First Person Radio: Apr 13: ALBERT MCLEOD: Two-Spirit AIDS Advocate-AUDIO UP

On-air date: 
Wed, 04/13/2011

Albert McLeod is a fifth generation descendent of the Cree and Scottish families who worked in the Hudson Bay Company fur trade from 1832 to 1980. He was raised in Cormorant and The Pas in northern Manitoba during the 1960s and 70s.

Albert was one of the founders of the Manitoba Aboriginal AIDS Task Force where he was employed as the Program Manager from 1991-2001; and was also one of founders the Canadian Aboriginal AIDS Network in 1997. He has over twenty years experience as a human rights advocate and is one of the founding directors of the Two-Spirited People of Manitoba.

Albert is a free-lance educator specializing in Aboriginal cultural reclamation, textile art and community development. He is currently the Community Development Coordinator for the 595 Prevention Team (info) in Winnipeg, Manitoba.

Canada's Gay/Lesbian News Service, XTRA, published a lengthy article on Albert McLeod's life pursuits.

First Person Radio's LAURA WATERMAN WITTSTOCK and RICHARD LaFORTUNE (with Andy Driscoll) talk with Albert McLeod about the issues and future of Two-Spirited Natives, especially those confronting the ravages of AIDS and HIV.

53:49 minutes (24.64 MB)

First Person Radio: Feb 9: DR. KARINA WALTERS: On Two-Spirit Health - Audio Below

On-air date: 
Wed, 02/09/2011

First Person Radio hosts Richard LaFortune and Andy Driscoll talk with Karina L. Walters, Associate Professor and William P. and Ruth Gerberding Endowed Professor in the School of Social Work at the University of Washington.

An enrolled member of the Choctaw Nation of Oklahoma, Dr. Walters founded and directs the University-wide, interdisciplinary Indigenous Wellness Research Institute (IWRI). Her research focuses on historical, social, and cultural determinants of physical and mental health among American Indians and Alaska Natives.
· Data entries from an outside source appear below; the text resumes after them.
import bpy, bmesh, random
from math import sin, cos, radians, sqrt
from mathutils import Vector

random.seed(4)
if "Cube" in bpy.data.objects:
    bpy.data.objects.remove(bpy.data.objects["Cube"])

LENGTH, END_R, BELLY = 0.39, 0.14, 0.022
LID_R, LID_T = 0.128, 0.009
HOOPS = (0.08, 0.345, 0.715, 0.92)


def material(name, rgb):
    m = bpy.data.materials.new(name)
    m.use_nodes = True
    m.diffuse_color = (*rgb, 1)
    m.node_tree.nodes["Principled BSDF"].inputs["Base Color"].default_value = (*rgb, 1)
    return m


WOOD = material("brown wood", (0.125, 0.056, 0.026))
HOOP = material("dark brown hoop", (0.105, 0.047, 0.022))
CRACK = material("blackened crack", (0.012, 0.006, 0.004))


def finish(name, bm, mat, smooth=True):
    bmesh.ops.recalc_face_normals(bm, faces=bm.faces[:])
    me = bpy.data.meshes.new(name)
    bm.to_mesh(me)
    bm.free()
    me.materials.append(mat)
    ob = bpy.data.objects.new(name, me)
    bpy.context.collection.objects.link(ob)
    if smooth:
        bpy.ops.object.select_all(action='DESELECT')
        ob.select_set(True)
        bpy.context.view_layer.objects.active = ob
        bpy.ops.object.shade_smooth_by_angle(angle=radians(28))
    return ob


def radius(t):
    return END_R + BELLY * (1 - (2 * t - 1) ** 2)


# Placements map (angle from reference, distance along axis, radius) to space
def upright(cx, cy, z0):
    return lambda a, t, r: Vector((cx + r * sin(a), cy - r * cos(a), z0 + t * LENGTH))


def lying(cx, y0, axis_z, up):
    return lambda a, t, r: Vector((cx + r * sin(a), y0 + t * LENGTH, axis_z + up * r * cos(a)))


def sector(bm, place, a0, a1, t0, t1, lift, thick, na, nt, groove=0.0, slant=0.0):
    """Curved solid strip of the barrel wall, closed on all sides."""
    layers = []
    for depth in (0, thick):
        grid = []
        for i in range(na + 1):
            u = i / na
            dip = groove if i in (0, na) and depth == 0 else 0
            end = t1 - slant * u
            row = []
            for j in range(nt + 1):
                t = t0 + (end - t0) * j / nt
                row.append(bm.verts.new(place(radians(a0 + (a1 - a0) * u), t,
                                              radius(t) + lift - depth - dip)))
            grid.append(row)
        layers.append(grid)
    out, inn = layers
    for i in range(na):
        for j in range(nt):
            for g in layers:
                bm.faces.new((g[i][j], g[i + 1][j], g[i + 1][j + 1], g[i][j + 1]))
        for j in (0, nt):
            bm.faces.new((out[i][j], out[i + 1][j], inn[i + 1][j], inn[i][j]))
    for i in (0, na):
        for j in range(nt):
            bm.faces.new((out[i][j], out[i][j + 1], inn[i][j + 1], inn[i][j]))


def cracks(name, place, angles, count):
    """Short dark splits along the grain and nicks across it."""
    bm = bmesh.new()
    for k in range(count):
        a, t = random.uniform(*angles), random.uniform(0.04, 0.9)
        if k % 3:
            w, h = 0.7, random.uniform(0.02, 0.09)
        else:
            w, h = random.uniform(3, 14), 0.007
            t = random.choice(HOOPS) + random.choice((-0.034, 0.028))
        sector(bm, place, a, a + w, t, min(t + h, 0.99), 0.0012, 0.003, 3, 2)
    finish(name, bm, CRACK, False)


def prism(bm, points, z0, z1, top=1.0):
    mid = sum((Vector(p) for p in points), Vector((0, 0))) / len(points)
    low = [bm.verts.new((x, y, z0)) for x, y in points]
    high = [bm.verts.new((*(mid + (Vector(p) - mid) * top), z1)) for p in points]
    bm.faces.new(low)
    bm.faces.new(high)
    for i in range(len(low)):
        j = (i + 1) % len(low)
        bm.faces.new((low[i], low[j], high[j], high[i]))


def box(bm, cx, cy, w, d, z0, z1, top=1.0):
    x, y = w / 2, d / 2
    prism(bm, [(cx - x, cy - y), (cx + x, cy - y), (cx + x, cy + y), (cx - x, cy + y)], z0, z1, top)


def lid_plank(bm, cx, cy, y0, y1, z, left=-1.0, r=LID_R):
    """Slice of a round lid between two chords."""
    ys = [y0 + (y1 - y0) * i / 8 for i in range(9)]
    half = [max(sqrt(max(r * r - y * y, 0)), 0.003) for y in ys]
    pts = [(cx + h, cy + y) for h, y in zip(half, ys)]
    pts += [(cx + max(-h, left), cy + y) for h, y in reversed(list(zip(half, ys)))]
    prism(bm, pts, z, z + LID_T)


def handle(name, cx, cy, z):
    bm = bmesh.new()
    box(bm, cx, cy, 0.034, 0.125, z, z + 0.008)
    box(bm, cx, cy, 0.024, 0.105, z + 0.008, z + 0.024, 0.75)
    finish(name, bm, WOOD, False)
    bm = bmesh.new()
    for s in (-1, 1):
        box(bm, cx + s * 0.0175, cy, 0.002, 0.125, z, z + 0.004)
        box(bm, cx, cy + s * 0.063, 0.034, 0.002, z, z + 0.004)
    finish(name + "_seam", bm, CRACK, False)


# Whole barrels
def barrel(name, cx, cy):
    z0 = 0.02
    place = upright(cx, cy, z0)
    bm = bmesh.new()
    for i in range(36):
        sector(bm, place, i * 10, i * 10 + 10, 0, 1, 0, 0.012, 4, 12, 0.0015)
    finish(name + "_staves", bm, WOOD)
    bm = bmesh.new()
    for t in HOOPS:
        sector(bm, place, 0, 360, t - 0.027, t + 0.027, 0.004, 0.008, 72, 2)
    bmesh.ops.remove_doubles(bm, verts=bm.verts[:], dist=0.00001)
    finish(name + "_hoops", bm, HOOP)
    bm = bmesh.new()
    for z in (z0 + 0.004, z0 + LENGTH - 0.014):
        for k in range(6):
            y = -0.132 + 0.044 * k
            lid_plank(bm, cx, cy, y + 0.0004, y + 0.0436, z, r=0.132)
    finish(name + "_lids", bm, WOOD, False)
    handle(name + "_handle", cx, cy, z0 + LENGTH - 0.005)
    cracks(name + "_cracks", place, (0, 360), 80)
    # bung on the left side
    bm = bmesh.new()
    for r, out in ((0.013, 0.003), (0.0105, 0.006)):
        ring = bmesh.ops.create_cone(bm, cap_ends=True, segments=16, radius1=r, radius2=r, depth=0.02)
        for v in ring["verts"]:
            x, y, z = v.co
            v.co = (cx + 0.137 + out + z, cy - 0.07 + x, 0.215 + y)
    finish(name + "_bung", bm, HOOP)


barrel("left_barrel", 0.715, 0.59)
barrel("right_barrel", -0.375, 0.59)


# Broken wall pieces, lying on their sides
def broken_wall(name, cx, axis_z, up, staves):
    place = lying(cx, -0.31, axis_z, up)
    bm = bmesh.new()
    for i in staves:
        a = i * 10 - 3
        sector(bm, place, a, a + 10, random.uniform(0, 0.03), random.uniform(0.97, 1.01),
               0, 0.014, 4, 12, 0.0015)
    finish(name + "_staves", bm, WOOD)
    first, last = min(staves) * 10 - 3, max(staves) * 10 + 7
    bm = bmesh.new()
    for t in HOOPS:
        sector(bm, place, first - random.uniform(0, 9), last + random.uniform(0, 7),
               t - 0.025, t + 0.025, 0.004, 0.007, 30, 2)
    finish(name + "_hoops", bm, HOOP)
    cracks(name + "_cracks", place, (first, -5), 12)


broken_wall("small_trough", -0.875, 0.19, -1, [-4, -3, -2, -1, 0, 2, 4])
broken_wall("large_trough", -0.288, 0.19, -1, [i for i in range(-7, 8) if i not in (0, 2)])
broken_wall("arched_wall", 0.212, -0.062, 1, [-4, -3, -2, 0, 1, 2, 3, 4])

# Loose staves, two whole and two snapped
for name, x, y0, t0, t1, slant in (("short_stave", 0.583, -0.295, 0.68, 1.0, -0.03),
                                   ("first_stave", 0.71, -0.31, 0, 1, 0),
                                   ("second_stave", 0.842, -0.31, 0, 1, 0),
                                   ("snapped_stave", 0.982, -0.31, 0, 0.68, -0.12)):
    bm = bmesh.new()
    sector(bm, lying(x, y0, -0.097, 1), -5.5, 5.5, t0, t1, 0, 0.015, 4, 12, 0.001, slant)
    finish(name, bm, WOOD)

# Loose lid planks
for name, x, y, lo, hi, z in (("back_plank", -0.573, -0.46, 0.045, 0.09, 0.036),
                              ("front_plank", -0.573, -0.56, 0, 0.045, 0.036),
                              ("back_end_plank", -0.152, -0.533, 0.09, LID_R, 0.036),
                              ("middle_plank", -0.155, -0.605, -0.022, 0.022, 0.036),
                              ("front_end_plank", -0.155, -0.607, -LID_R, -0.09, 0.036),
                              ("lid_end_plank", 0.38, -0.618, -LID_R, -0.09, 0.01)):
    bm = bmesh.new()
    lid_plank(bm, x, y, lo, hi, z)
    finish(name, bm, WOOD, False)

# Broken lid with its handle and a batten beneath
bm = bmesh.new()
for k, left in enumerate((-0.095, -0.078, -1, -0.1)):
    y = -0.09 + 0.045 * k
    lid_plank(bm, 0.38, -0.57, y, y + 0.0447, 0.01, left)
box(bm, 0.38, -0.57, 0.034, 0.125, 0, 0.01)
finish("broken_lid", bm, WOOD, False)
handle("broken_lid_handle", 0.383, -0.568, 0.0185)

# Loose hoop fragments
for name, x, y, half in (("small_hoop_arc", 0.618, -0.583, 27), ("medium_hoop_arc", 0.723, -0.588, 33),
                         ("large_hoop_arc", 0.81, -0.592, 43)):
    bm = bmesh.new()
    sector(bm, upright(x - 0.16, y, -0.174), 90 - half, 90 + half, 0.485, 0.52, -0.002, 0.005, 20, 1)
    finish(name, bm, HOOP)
One example of her work is the HONOR Project – a nationwide health survey that examines the impact of historical trauma, discrimination, and other stressors on the health and wellness of Native Lesbian, Gay, Bisexual, Transgender and Two-Spirited men and women.

Dr. Walters has received multiple awards in recognition of her contribution to Native health research and in 2008 Dr. Walters was selected by Curve magazine as one of the top 20 lesbian academics in the world. She was also a Fulbright recipient and Honorary Visiting Scholar at Ngā Pae o te Maramatanga National Institute for Research Excellence in Maori Development and Advancement at the University of Auckland, NZ.

53:06 minutes (24.31 MB)